These are the questions that will immediately come to your mind:
Q: How do you manipulate the camera when you're wearing those thick beekeeping gloves?
A: I don't use gloves like that. I use extra-large, extra-long, blue nitrile gloves like they use in hospitals. I love the dexterity they provide and the bees can't quite get their stingers poked through them... usually. Haha!
Q: Doesn't the camera get propolis and nectar and honey on it?
A: Of course. But, a wet wipe like they sell at Wal*Mart, for example, easily removes it.
So, why do I think a camera like this is so valuable? Because:
1) I don't care who you are, it is often really difficult to see eggs and very young larvae in the field and through a veil. As you know, just seeing the queen doesn't prove that she's productive.
2) I am a low-invasive, low-interventive, bee-centered beekeeper, and a camera like this actually helps me to disrupt the colony as little as possible by letting me evaluate what's in the hive afterwards.

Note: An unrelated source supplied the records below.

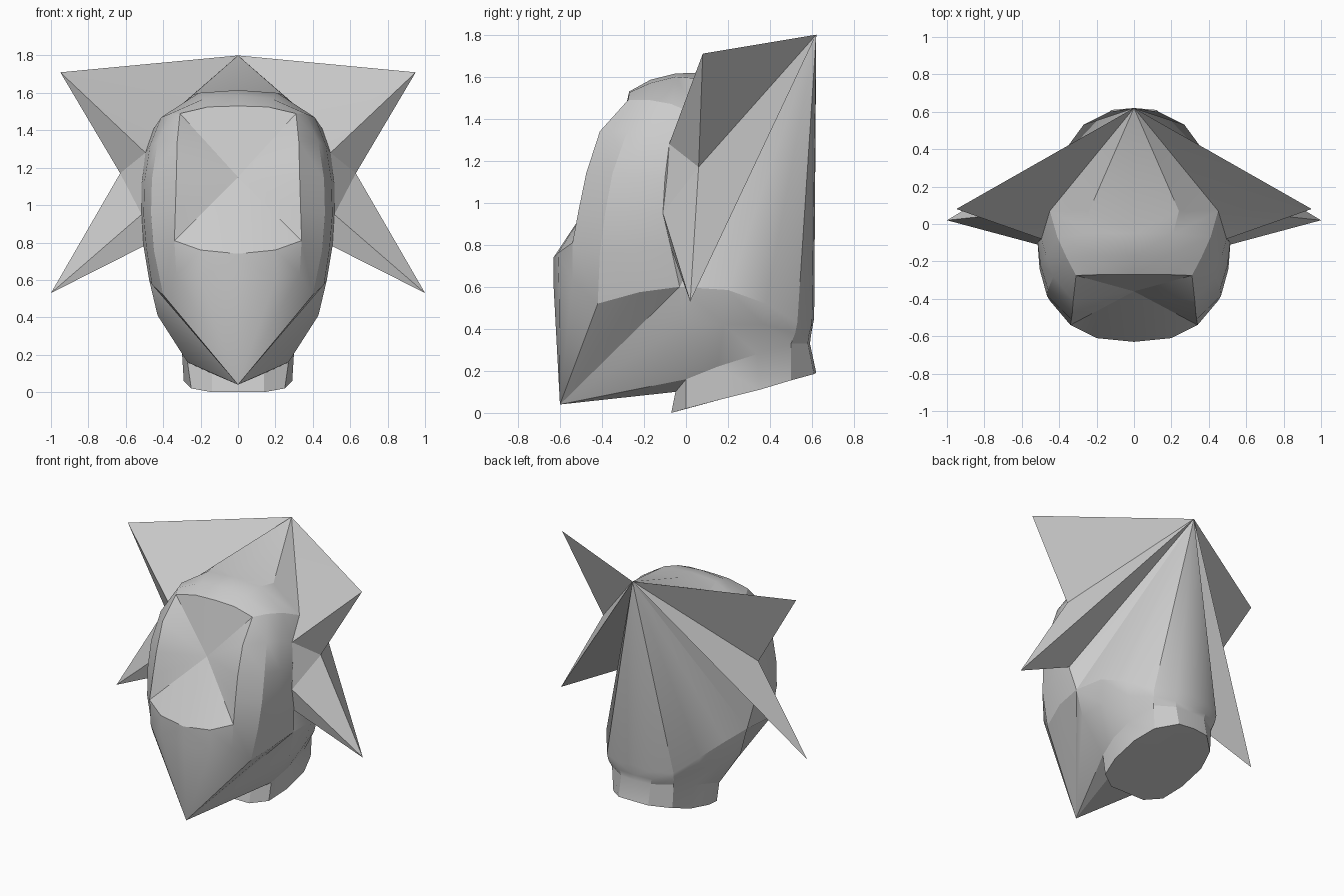
import bpy, bmesh

if "Cube" in bpy.data.objects:
    bpy.data.objects.remove(bpy.data.objects["Cube"])

APEX = (0, .62, 1.8)        # crest point at the back
CHIN = (0, -.60, .04)
FACE = (0, -.36, 1.15)      # sunken centre of the face panel

# Arches of the half skull, crown centre to jaw, front to back
rim = [(0, -.27, 1.53), (.16, -.27, 1.525), (.31, -.275, 1.49), (.325, -.41, 1.34),
       (.33, -.475, 1.14), (.335, -.51, .97), (.34, -.54, .81), (.33, -.54, .63)]
shell_a = [(0, -.17, 1.585), (.18, -.17, 1.57), (.36, -.18, 1.49), (.43, -.28, 1.34),
           (.46, -.35, 1.14), (.465, -.385, .95), (.45, -.41, .76), (.40, -.42, .52)]
shell_b = [(0, -.05, 1.615), (.21, -.05, 1.60), (.41, -.07, 1.47), (.47, -.17, 1.32),
           (.50, -.22, 1.13), (.505, -.24, .95), (.49, -.24, .77), (.46, -.22, .575)]
root = [(0, .07, 1.62), (.24, .07, 1.59), (.45, .07, 1.41), (.495, -.08, 1.28),
        (.515, -.10, 1.12), (.515, -.11, .95), (.505, -.07, .78), (.475, -.03, .60)]

# Nape and neck rings, side to back centre
nape = [root[7], (.455, .2, .585), (.38, .38, .52), (.27, .53, .43), (.13, .6, .43), (0, .61, .45)]
under = [(.43, -.02, .41), (.42, .18, .42), (.36, .37, .42), (.265, .52, .38), (.13, .585, .37), (0, .595, .37)]
neck_top = [(.27, 0, .16), (.3, .15, .22), (.3, .34, .28), (.25, .5, .33), (.12, .58, .33), (0, .59, .33)]
neck_low = [(.25, 0, .02), (.29, .15, .06), (.29, .35, .11), (.24, .5, .155), (.12, .61, .185), (0, .62, .19)]
throat_top = [(0, -.05, .10), (.14, -.05, .10)]
throat_low = [(0, -.07, 0), (.14, -.07, 0)]

# Mouth edge and jaw line, centre to side
mouth = [(0, -.63, .74), (.2, -.61, .76), rim[6]]
jaw = [(0, -.63, .60), (.2, -.605, .60), rim[7]]


def strip(a, b):
    return [(a[i], a[i + 1], b[i + 1], b[i]) for i in range(len(a) - 1)]


def fan(tip, ring):
    return [(tip, ring[i], ring[i + 1]) for i in range(len(ring) - 1)]


def build(name, faces, sides, angle):
    """Make a mesh from faces given for the +x side."""
    bm = bmesh.new()
    for s in sides:
        for f in faces:
            bm.faces.new([bm.verts.new((s * x, y, z)) for x, y, z in f])
    bmesh.ops.remove_doubles(bm, verts=bm.verts, dist=.0005)
    bmesh.ops.recalc_face_normals(bm, faces=bm.faces)
    me = bpy.data.meshes.new(name)
    bm.to_mesh(me)
    bm.free()
    ob = bpy.data.objects.new(name, me)
    bpy.context.collection.objects.link(ob)
    bpy.ops.object.select_all(action='DESELECT')
    ob.select_set(True)
    bpy.context.view_layer.objects.active = ob
    bpy.ops.object.shade_smooth_by_angle(angle=angle)
    return ob


# Head: skull shell, face panel, jaw, chin, swept-back hair and neck
head = strip(rim, shell_a) + strip(shell_a, shell_b) + strip(shell_b, root)
head += fan(FACE, rim[:7]) + fan(FACE, mouth) + strip(mouth, jaw)
head += fan(CHIN, jaw + [shell_a[7], shell_b[7], root[7], under[0], neck_top[0]] + throat_top[::-1])
head += fan(APEX, root + nape[1:])
head += strip(nape, under) + strip(under, neck_top)
low = throat_low + neck_low
head += strip(throat_top + neck_top, low)
head += fan((0, .28, .095), low)
build("head", head, (1, -1), .42)

# Hair spikes: an upper and a lower point on each side, sharing a valley
UP, DOWN, VALLEY = (.95, .08, 1.71), (1.0, .02, .53), (.63, .06, 1.17)
r1, r2, r3, r4 = root[2], root[3], root[5], root[6]
outline = [APEX, UP, VALLEY, DOWN]
spikes = fan(APEX, [UP, VALLEY, DOWN, r4])                 # back faces
spikes += [(APEX, r1, UP), (UP, r1, r2), (UP, r2, VALLEY),
           (VALLEY, r2, r3), (VALLEY, r3, DOWN), (DOWN, r3, r4)]
spikes += fan(APEX, [r1, r2, r3, r4])                      # hidden inner faces
for side, label in ((1, "left"), (-1, "right")):
    build(label + "_hair_spikes", spikes, (side,), .1)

For example, I visited a hive today that didn't seem as active and vigorous as I would have liked to have seen from just viewing the activity at the hive entrance. Were they queen-less? If they had a queen, had she failed as an egg layer?
I opened the hive, and in this particular case, I spotted the queen right away. I took several quick photos of her, and the area of the frame immediately surrounding her. Later, back at my computer, I was able to study the photos and easily saw that there were young larvae in the cells surrounding her:
As a bonus, I could see a newly emerged worker just down and to the right of her abdomen: